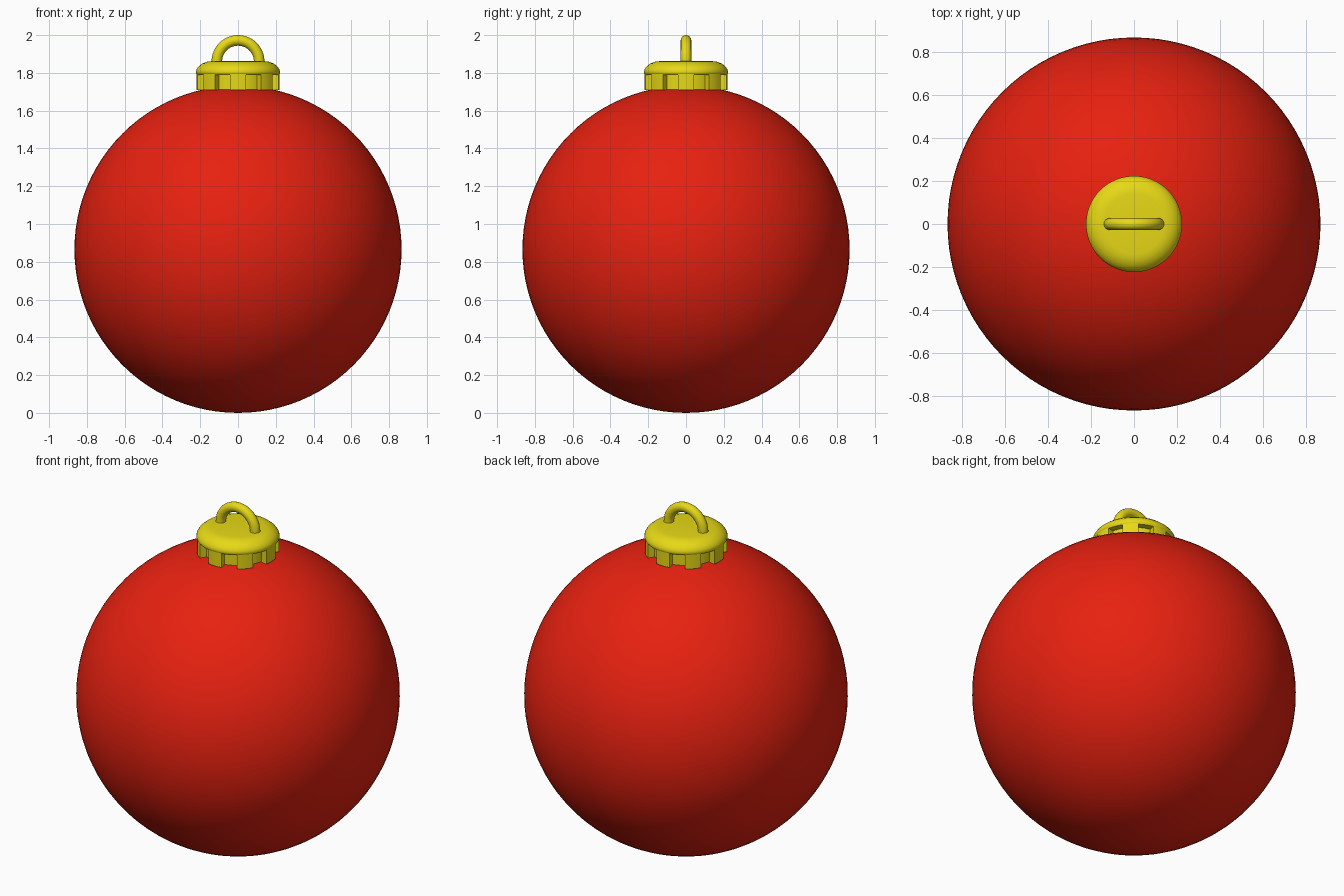
import bpy, bmesh
from math import sin, cos, pi, radians

if "Cube" in bpy.data.objects:
    bpy.data.objects.remove(bpy.data.objects["Cube"])


def material(name, color):
    m = bpy.data.materials.new(name)
    m.diffuse_color = color
    m.use_nodes = True
    m.node_tree.nodes["Principled BSDF"].inputs["Base Color"].default_value = m.diffuse_color
    return m


red = material("red_glass", (0.80, 0.015, 0.005, 1))
gold = material("gold_metal", (0.80, 0.69, 0.008, 1))


def finish(obj, name, mat, angle=35):
    obj.name = obj.data.name = name
    obj.data.materials.append(mat)
    bpy.ops.object.select_all(action='DESELECT')
    obj.select_set(True)
    bpy.context.view_layer.objects.active = obj
    bpy.ops.object.shade_smooth_by_angle(angle=radians(angle))


def from_bmesh(bm, name, mat):
    bmesh.ops.remove_doubles(bm, verts=bm.verts, dist=1e-5)
    bmesh.ops.recalc_face_normals(bm, faces=bm.faces)
    mesh = bpy.data.meshes.new(name)
    bm.to_mesh(mesh)
    bm.free()
    obj = bpy.data.objects.new(name, mesh)
    bpy.context.collection.objects.link(obj)
    finish(obj, name, mat)


def lathe(name, profile, mat, steps=64):
    bm = bmesh.new()
    vs = [bm.verts.new((r, 0, z)) for r, z in profile]
    es = [bm.edges.new(p) for p in zip(vs, vs[1:])]
    bmesh.ops.spin(bm, geom=vs + es, axis=(0, 0, 1), cent=(0, 0, 0),
                   angle=2 * pi, steps=steps)
    from_bmesh(bm, name, mat)


# Glass ball
bpy.ops.mesh.primitive_uv_sphere_add(segments=96, ring_count=48, radius=0.866,
                                     location=(0, 0, 0.866))
finish(bpy.context.object, "ball", red)

# Rounded cap lid
lathe("cap_lid", [(0, 1.862), (0.14, 1.862), (0.165, 1.859), (0.19, 1.849),
                  (0.21, 1.833), (0.22, 1.818), (0.223, 1.805),
                  (0.221, 1.796), (0.216, 1.79), (0, 1.79)], gold)

# Inner neck behind the tabs
lathe("cap_neck", [(0.18, 1.80), (0.18, 1.69)], gold)

# Eight tabs around the rim, as wide as the gaps between them
bm = bmesh.new()
for i in range(8):
    rows = []
    for j in range(5):
        a = i * pi / 4 + (j / 4 - 0.5) * pi / 8
        rows.append([bm.verts.new((r * cos(a), r * sin(a), z))
                     for r, z in ((0.175, 1.71), (0.219, 1.71),
                                  (0.219, 1.80), (0.175, 1.80))])
    for p, q in zip(rows, rows[1:]):
        for k in range(4):
            n = (k + 1) % 4
            bm.faces.new((p[k], p[n], q[n], q[k]))
    bm.faces.new(rows[0])
    bm.faces.new(rows[-1])
from_bmesh(bm, "cap_tabs", gold)

# Hanging loop, its lower half hidden inside the cap
bm = bmesh.new()
N, M, R, r = 32, 16, 0.112, 0.028
rings = []
for i in range(N + 1):
    a = pi * i / N
    rings.append([bm.verts.new(((R + r * cos(b)) * cos(a), r * sin(b),
                                1.86 + (R + r * cos(b)) * sin(a)))
                  for b in (2 * pi * k / M for k in range(M))])
for p, q in zip(rings, rings[1:]):
    for k in range(M):
        n = (k + 1) % M
        bm.faces.new((p[k], p[n], q[n], q[k]))
from_bmesh(bm, "hanging_loop", gold)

════

TASK ITEM: Write out the records exactly. Do not carry the pictures over.

YOUR SOLUTION:
import bpy, bmesh
from math import sin, cos, pi, radians

if "Cube" in bpy.data.objects:
    bpy.data.objects.remove(bpy.data.objects["Cube"])


def material(name, color):
    m = bpy.data.materials.new(name)
    m.diffuse_color = color
    m.use_nodes = True
    m.node_tree.nodes["Principled BSDF"].inputs["Base Color"].default_value = m.diffuse_color
    return m


red = material("red_glass", (0.80, 0.015, 0.005, 1))
gold = material("gold_metal", (0.80, 0.69, 0.008, 1))


def finish(obj, name, mat, angle=35):
    obj.name = obj.data.name = name
    obj.data.materials.append(mat)
    bpy.ops.object.select_all(action='DESELECT')
    obj.select_set(True)
    bpy.context.view_layer.objects.active = obj
    bpy.ops.object.shade_smooth_by_angle(angle=radians(angle))


def from_bmesh(bm, name, mat):
    bmesh.ops.remove_doubles(bm, verts=bm.verts, dist=1e-5)
    bmesh.ops.recalc_face_normals(bm, faces=bm.faces)
    mesh = bpy.data.meshes.new(name)
    bm.to_mesh(mesh)
    bm.free()
    obj = bpy.data.objects.new(name, mesh)
    bpy.context.collection.objects.link(obj)
    finish(obj, name, mat)


def lathe(name, profile, mat, steps=64):
    bm = bmesh.new()
    vs = [bm.verts.new((r, 0, z)) for r, z in profile]
    es = [bm.edges.new(p) for p in zip(vs, vs[1:])]
    bmesh.ops.spin(bm, geom=vs + es, axis=(0, 0, 1), cent=(0, 0, 0),
                   angle=2 * pi, steps=steps)
    from_bmesh(bm, name, mat)


# Glass ball
bpy.ops.mesh.primitive_uv_sphere_add(segments=96, ring_count=48, radius=0.866,
                                     location=(0, 0, 0.866))
finish(bpy.context.object, "ball", red)

# Rounded cap lid
lathe("cap_lid", [(0, 1.862), (0.14, 1.862), (0.165, 1.859), (0.19, 1.849),
                  (0.21, 1.833), (0.22, 1.818), (0.223, 1.805),
                  (0.221, 1.796), (0.216, 1.79), (0, 1.79)], gold)

# Inner neck behind the tabs
lathe("cap_neck", [(0.18, 1.80), (0.18, 1.69)], gold)

# Eight tabs around the rim, as wide as the gaps between them
bm = bmesh.new()
for i in range(8):
    rows = []
    for j in range(5):
        a = i * pi / 4 + (j / 4 - 0.5) * pi / 8
        rows.append([bm.verts.new((r * cos(a), r * sin(a), z))
                     for r, z in ((0.175, 1.71), (0.219, 1.71),
                                  (0.219, 1.80), (0.175, 1.80))])
    for p, q in zip(rows, rows[1:]):
        for k in range(4):
            n = (k + 1) % 4
            bm.faces.new((p[k], p[n], q[n], q[k]))
    bm.faces.new(rows[0])
    bm.faces.new(rows[-1])
from_bmesh(bm, "cap_tabs", gold)

# Hanging loop, its lower half hidden inside the cap
bm = bmesh.new()
N, M, R, r = 32, 16, 0.112, 0.028
rings = []
for i in range(N + 1):
    a = pi * i / N
    rings.append([bm.verts.new(((R + r * cos(b)) * cos(a), r * sin(b),
                                1.86 + (R + r * cos(b)) * sin(a)))
                  for b in (2 * pi * k / M for k in range(M))])
for p, q in zip(rings, rings[1:]):
    for k in range(M):
        n = (k + 1) % M
        bm.faces.new((p[k], p[n], q[n], q[k]))
from_bmesh(bm, "hanging_loop", gold)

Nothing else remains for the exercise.